In addition, anyone who wants to take their career to the next level should consider enlisting an executive coach. Working with a professional can help you see things from a different perspective and give yourself permission to try new things without as much fear and anxiety and can help you be the leader you’ve always wanted to be.
3. Get Comfortable Being Uncomfortable
At the beginning of your career, there is a lot of pressure to pick a path and stick with it, as if it is a commitment that you can never change. The good news is that you do not need to take your first career choice so seriously.
Give yourself permission to change roles and careers as you grow and evolve. An easy way to accomplish this is to embrace job shadowing, which can help you better understand what you like, and maybe even more importantly, what you don’t like about different roles. It is OK to say, “Yes, I want to try this, but I’ll need some support.” It is OK to try new things without having a fully developed skill set. That is what being comfortable with being uncomfortable is all about.
4. Have Hard Conversations for the Greater Good
There is a lot of work to be done to improve equity and diversity in the workplace. This starts by having hard conversations about bias. Seemingly small changes to policies and procedures can make a big impact on a lot of people. For instance, find ways to help your company understand its bias and in turn translate that understanding to better hiring practices to increase diversity. It may feel uncomfortable at first, but it is important to do work that has a lasting impact.
If you feel really uncomfortable approaching these topics in your workplace, ask yourself if this is an organization that you want to be a part of long term. A healthy organization will want to make everyone who works there feel comfortable, and leaders will want to hear about changes that could help folks belong. Also, push your peers to reshape company policy to put employees first, such as parental leave, flexible working arrangements, and more.
A theme that emerges from these four lessons is that being vulnerable isn’t a characteristic that is present in many institutions, likely because it can be misinterpreted as a sign of weakness.

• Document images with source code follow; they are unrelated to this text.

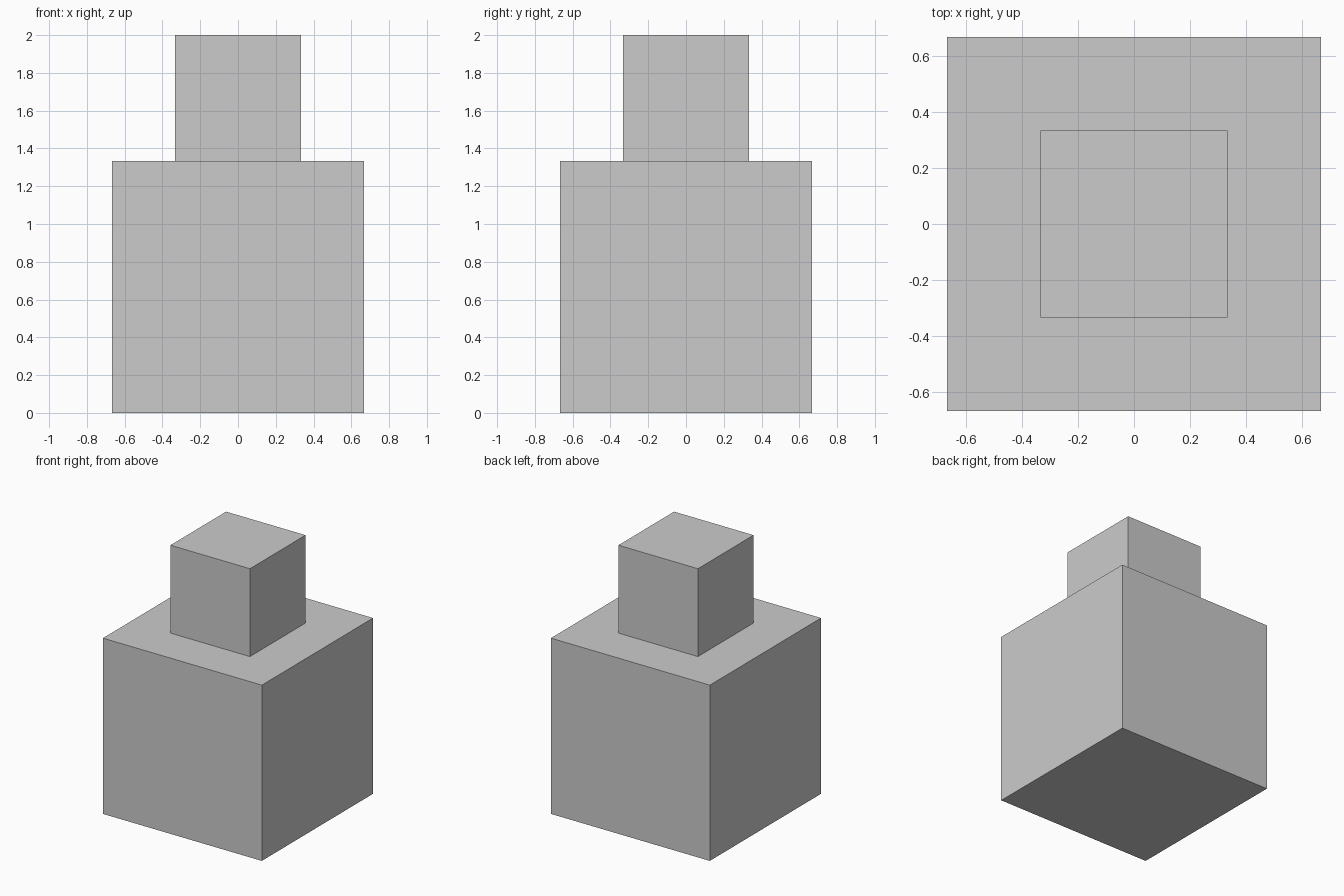
import bpy

if "Cube" in bpy.data.objects:
    bpy.data.objects.remove(bpy.data.objects["Cube"])

UNIT = 2 / 3  # edge of the small cube; the large cube is twice as big


def cube(name, size, base_z):
    """Add a cube centred in x and y, resting on base_z."""
    bpy.ops.mesh.primitive_cube_add(size=size, location=(0, 0, base_z + size / 2))
    bpy.context.object.name = name


# Large lower block
cube("base_block", 2 * UNIT, 0)

# Small block centred on top
cube("top_block", UNIT, 2 * UNIT)
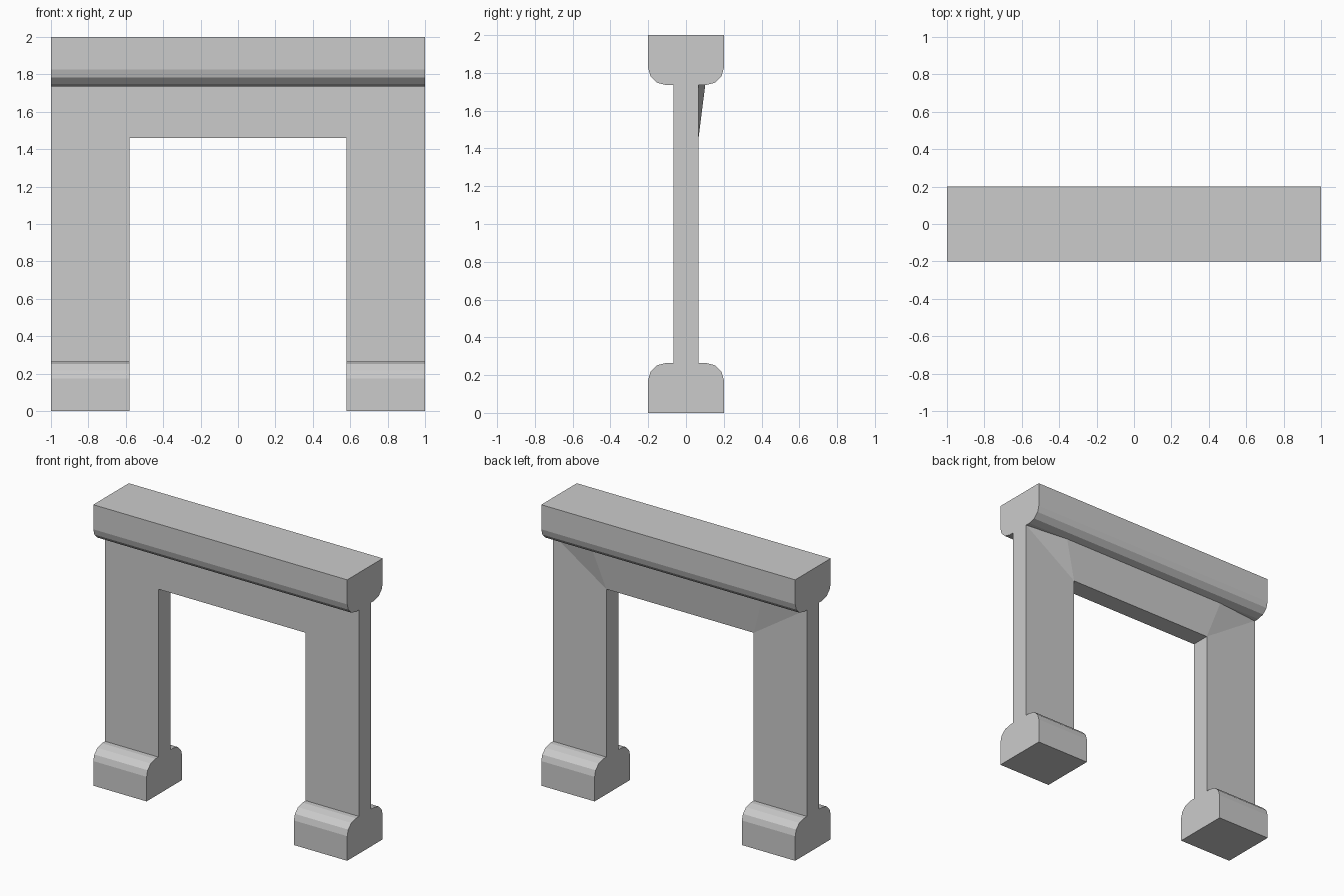
import bpy, bmesh
from mathutils import Vector

if "Cube" in bpy.data.objects:
    bpy.data.objects.remove(bpy.data.objects["Cube"])

HALF_T = 0.067          # half thickness of the wall
LEG_IN = 0.58           # inner edge of each leg
Z_FOOT, Z_OPEN, Z_CAP = 0.265, 1.46, 1.737


def finish(name, bm):
    bmesh.ops.recalc_face_normals(bm, faces=bm.faces)
    mesh = bpy.data.meshes.new(name)
    bm.to_mesh(mesh)
    bm.free()
    obj = bpy.data.objects.new(name, mesh)
    bpy.context.collection.objects.link(obj)
    return obj


def extrude(name, points, offset):
    """Extrude a closed outline along the offset vector."""
    bm = bmesh.new()
    face = bm.faces.new([bm.verts.new(p) for p in points])
    ext = bmesh.ops.extrude_face_region(bm, geom=[face], use_keep_orig=True)
    verts = [g for g in ext["geom"] if isinstance(g, bmesh.types.BMVert)]
    bmesh.ops.translate(bm, verts=verts, vec=Vector(offset))
    return finish(name, bm)


# Rounded block profile (y, z), shared by the feet and the upside-down cap
half = [(0.2, 0), (0.2, 0.175), (0.188, 0.217), (0.153, 0.252), (0.102, Z_FOOT)]
profile = half + [(-y, z) for y, z in reversed(half)]

# Feet
for side, x0 in (("left", -1), ("right", LEG_IN)):
    extrude(side + "_foot", [(x0, y, z) for y, z in profile], (1 - LEG_IN, 0, 0))

# Cap beam
extrude("cap_beam", [(-1, y, 2 - z) for y, z in profile], (2, 0, 0))

# Legs and lintel as one arch-shaped slab
arch = [(-1, Z_FOOT), (-LEG_IN, Z_FOOT), (-LEG_IN, Z_OPEN), (LEG_IN, Z_OPEN),
        (LEG_IN, Z_FOOT), (1, Z_FOOT), (1, Z_CAP), (-1, Z_CAP)]
extrude("wall", [(x, -HALF_T, z) for x, z in arch], (0, 2 * HALF_T, 0))

# Sloping panel on the back of the lintel
bm = bmesh.new()
corners = [(-1, HALF_T, Z_CAP), (-LEG_IN, HALF_T, Z_OPEN), (LEG_IN, HALF_T, Z_OPEN),
           (1, HALF_T, Z_CAP), (0.67, 0.102, Z_CAP), (-0.67, 0.102, Z_CAP)]
v = [bm.verts.new(c) for c in corners]
for ids in ((0, 1, 5), (1, 2, 4, 5), (2, 3, 4), (0, 5, 4, 3), (3, 2, 1, 0)):
    bm.faces.new([v[i] for i in ids])
finish("back_panel", bm)
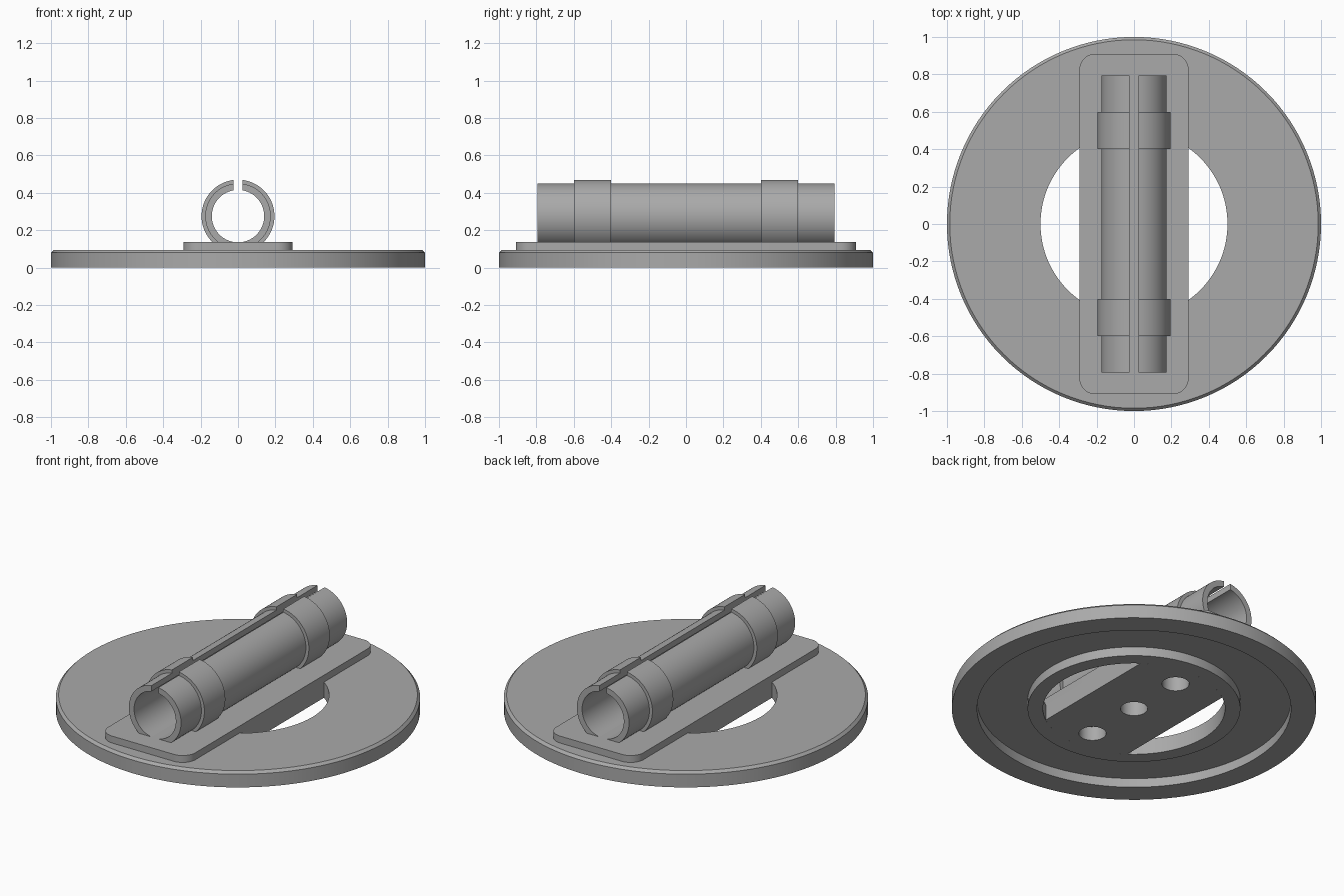
import bpy, bmesh, math
from math import sin, cos, pi

if "Cube" in bpy.data.objects:
    bpy.data.objects.remove(bpy.data.objects["Cube"])

grey = bpy.data.materials.new("plain grey")
grey.diffuse_color = (0.40, 0.40, 0.40, 1)
grey.use_nodes = True
grey.node_tree.nodes["Principled BSDF"].inputs["Base Color"].default_value = grey.diffuse_color


def finish(ob):
    """Colour the part and smooth its curved walls."""
    ob.data.materials.clear()
    ob.data.materials.append(grey)
    bpy.ops.object.select_all(action='DESELECT')
    ob.select_set(True)
    bpy.context.view_layer.objects.active = ob
    bpy.ops.object.shade_smooth_by_angle(angle=math.radians(30))
    return ob


def arc(r, a0, a1, n, cx=0.0, cy=0.0):
    return [(cx + r * cos(a0 + (a1 - a0) * i / n),
             cy + r * sin(a0 + (a1 - a0) * i / n)) for i in range(n + 1)]


def prism(name, outlines, depth, loc, rot=(0, 0, 0)):
    """Filled outline (further outlines are holes), extruded about its middle."""
    cu = bpy.data.curves.new(name, 'CURVE')
    cu.dimensions = '2D'
    cu.fill_mode = 'BOTH'
    cu.extrude = depth / 2
    for pts in outlines:
        sp = cu.splines.new('POLY')
        sp.points.add(len(pts) - 1)
        for p, (x, y) in zip(sp.points, pts):
            p.co = (x, y, 0, 1)
        sp.use_cyclic_u = True
    ob = bpy.data.objects.new(name, cu)
    bpy.context.collection.objects.link(ob)
    ob.location, ob.rotation_euler = loc, rot
    bpy.ops.object.select_all(action='DESELECT')
    ob.select_set(True)
    bpy.context.view_layer.objects.active = ob
    bpy.ops.object.convert(target='MESH')
    ob = bpy.context.view_layer.objects.active
    bm = bmesh.new()
    bm.from_mesh(ob.data)
    bmesh.ops.remove_doubles(bm, verts=bm.verts, dist=1e-5)
    bmesh.ops.recalc_face_normals(bm, faces=bm.faces)
    bm.to_mesh(ob.data)
    bm.free()
    return finish(ob)


def lathe(name, profile, n=128):
    """Closed (radius, z) profile turned about z."""
    bm = bmesh.new()
    rings = [[bm.verts.new((r * cos(2 * pi * i / n), r * sin(2 * pi * i / n), z))
              for r, z in profile] for i in range(n)]
    m = len(profile)
    for i in range(n):
        a, b = rings[i], rings[(i + 1) % n]
        for j in range(m):
            k = (j + 1) % m
            bm.faces.new((a[j], b[j], b[k], a[k]))
    bmesh.ops.recalc_face_normals(bm, faces=bm.faces)
    me = bpy.data.meshes.new(name)
    bm.to_mesh(me)
    bm.free()
    ob = bpy.data.objects.new(name, me)
    bpy.context.collection.objects.link(ob)
    return finish(ob)


BASE, PLATE, HALF = 0.095, 0.137, 0.292

# Round base with chamfered rim, centre opening and groove underneath
lathe("base_ring", [(0.5, 0), (0.584, 0), (0.584, 0.055), (0.862, 0.055),
                    (0.862, 0), (1, 0), (1, 0.08), (0.985, BASE), (0.5, BASE)])

# Bar bridging the opening, with three screw holes
a = math.acos(HALF / 0.5)
bar = arc(0.5, a, pi - a, 24) + arc(0.5, pi + a, 2 * pi - a, 24)
holes = [arc(0.075, 0, 2 * pi, 40, 0, y)[:-1] for y in (-0.355, 0, 0.355)]
prism("cross_bar", [bar] + holes, BASE, (0, 0, BASE / 2))

# Rounded mounting plate
c, hy = 0.085, 0.91
plate = []
for i, (sx, sy) in enumerate(((1, 1), (-1, 1), (-1, -1), (1, -1))):
    plate += arc(c, i * pi / 2, (i + 1) * pi / 2, 10, sx * (HALF - c), sy * (hy - c))
prism("mounting_plate", [plate], PLATE - BASE, (0, 0, (PLATE + BASE) / 2))


def split_tube(name, r_out, r_in, length, y):
    """Tube along y with a slot of constant width along its top."""
    slot = 0.023
    def half(r):
        g = math.asin(slot / r)
        return arc(r, pi / 2 + g, 2.5 * pi - g, 80)
    prism(name, [half(r_out) + half(r_in)[::-1]], length, (0, y, 0.275), (pi / 2, 0, 0))


# Slotted tube and its two collars
split_tube("slotted_tube", 0.175, 0.14, 1.59, 0)
for name, y in (("front_collar", -0.5), ("back_collar", 0.5)):
    split_tube(name, 0.195, 0.175, 0.2, y)
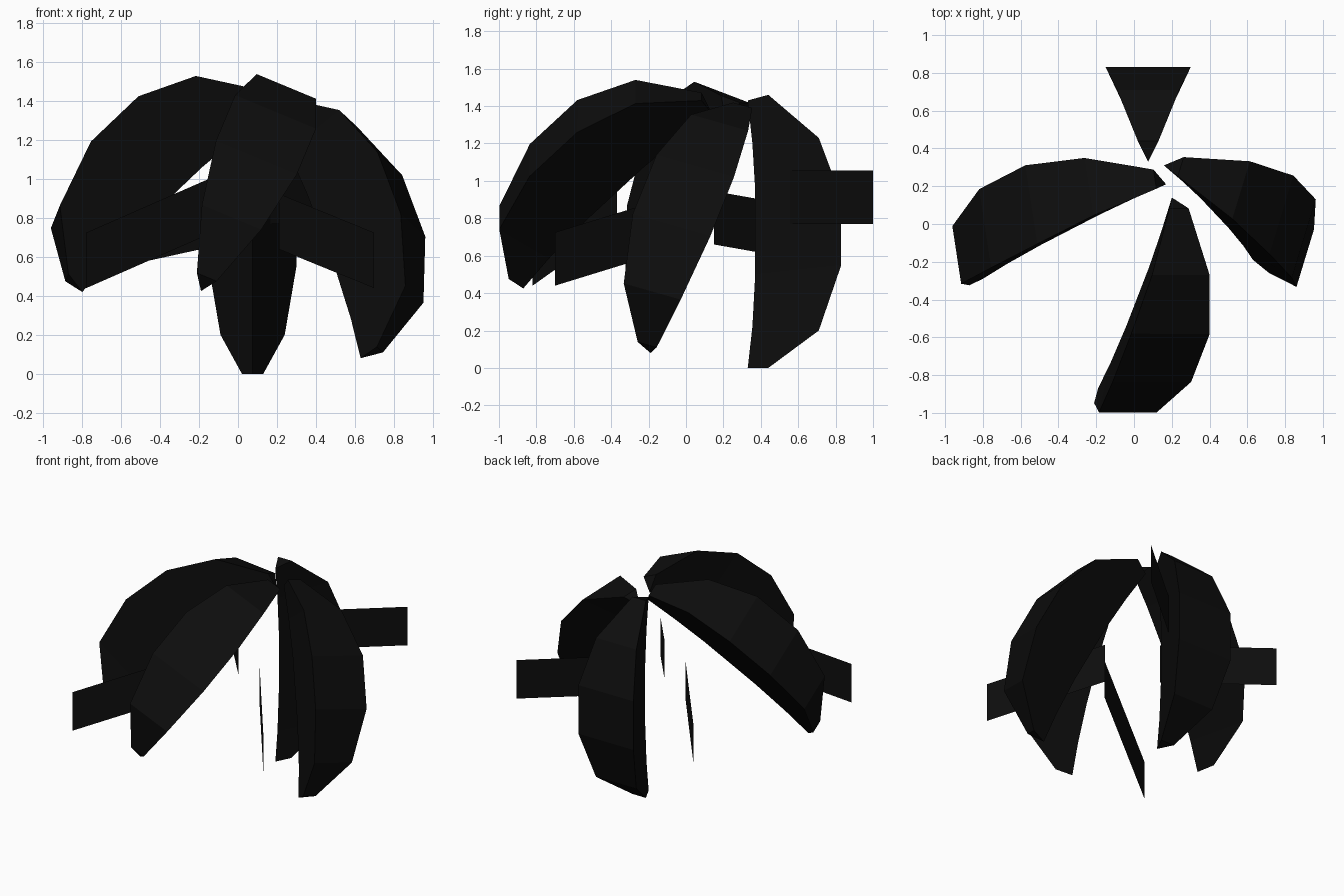
import bpy, bmesh
from mathutils import Vector

if "Cube" in bpy.data.objects:
    bpy.data.objects.remove(bpy.data.objects["Cube"])

black = bpy.data.materials.new("black")
black.diffuse_color = (0.004, 0.004, 0.004, 1)
black.use_nodes = True
black.node_tree.nodes["Principled BSDF"].inputs["Base Color"].default_value = black.diffuse_color


def finish(name, bm):
    mesh = bpy.data.meshes.new(name)
    bm.to_mesh(mesh)
    bm.free()
    mesh.materials.append(black)
    obj = bpy.data.objects.new(name, mesh)
    bpy.context.collection.objects.link(obj)
    return obj


# Stations along a segment: inner (radius, height), outer (radius, height), outer half width
STATIONS = [
    (0.00, 0.00, 0.11, 0.00, 0.055),
    (0.025, 0.22, 0.38, 0.20, 0.165),
    (0.04, 0.50, 0.50, 0.55, 0.225),
    (0.04, 0.95, 0.50, 0.91, 0.225),
    (0.025, 1.20, 0.38, 1.23, 0.165),
    (0.00, 1.43, 0.11, 1.46, 0.055),
]


def segment(name, tip, chord, outward):
    """Wedge-shaped fruit slice: sharp inner edge, wide arched rind."""
    tip, c = Vector(tip), Vector(chord).normalized()
    r = Vector(outward)
    r = (r - c * r.dot(c)).normalized()
    w = r.cross(c)
    bm = bmesh.new()
    rings = []
    for ri, zi, ro, zo, hw in STATIONS:
        rings.append([bm.verts.new(tip + r * ri + c * zi),
                      bm.verts.new(tip + r * ro + c * zo + w * hw),
                      bm.verts.new(tip + r * ro + c * zo - w * hw)])
    for a, b in zip(rings, rings[1:]):
        for i in range(3):
            j = (i + 1) % 3
            bm.faces.new((a[i], a[j], b[j], b[i]))
    bm.faces.new(rings[0])
    bm.faces.new(rings[-1])
    bmesh.ops.recalc_face_normals(bm, faces=bm.faces)
    return finish(name, bm)


def card(name, inner, outer, height=0.285):
    """Upright paper-thin strip between two bottom points."""
    bm = bmesh.new()
    a, b, up = Vector(inner), Vector(outer), Vector((0, 0, height))
    bm.faces.new([bm.verts.new(p) for p in (a, b, b + up, a + up)])
    return finish(name, bm)


# Four arched segments
segment("back_segment", (0.075, 0.33, 0.0), (0, 0, 1), (0, 1, 0))
segment("right_segment", (0.63, -0.19, 0.08), (-0.33, 0.35, 0.877), (0.90, -0.16, 0.40))
segment("left_segment", (-0.80, -0.29, 0.42), (0.678, 0.35, 0.646), (-0.718, 0.15, 0.68))
segment("front_segment", (-0.19, -0.87, 0.425), (0.273, 0.706, 0.653), (0.272, -0.70, 0.66))

# Four thin upright strips
card("back_right_strip", (0.04, 0.45, 0.77), (0.69, 1.00, 0.77))
card("back_left_strip", (-0.10, 0.15, 0.66), (-0.60, 0.77, 0.55))
card("front_left_strip", (-0.05, -0.37, 0.76), (-0.78, -0.82, 0.44))
card("front_right_strip", (0.21, -0.05, 0.64), (0.70, -0.70, 0.44))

But exposing vulnerabilities, talking through strategic issues, or having concerns is not a weakness; it is part of a healthy process that allows us to deliver the best outcomes.
That’s why I challenge myself, my teams, and the next generation of the channel to embrace vulnerabilities to strengthen the places in which we work. As one of the women leaders in the channel space, I want to inspire the next generation of women to break the glass ceiling and champion the channel.
EMILY GLASS is president and CEO at Syncro, a combined RMM and PSA platform that helps managed service providers start, run, and grow their business. Before joining Syncro, Glass served as COO at Alyce, a sales and marketing enterprise gifting platform; and at Datto, she served as customer experience officer, creating an award-winning technical support experience, and as chief product officer, driving product strategy.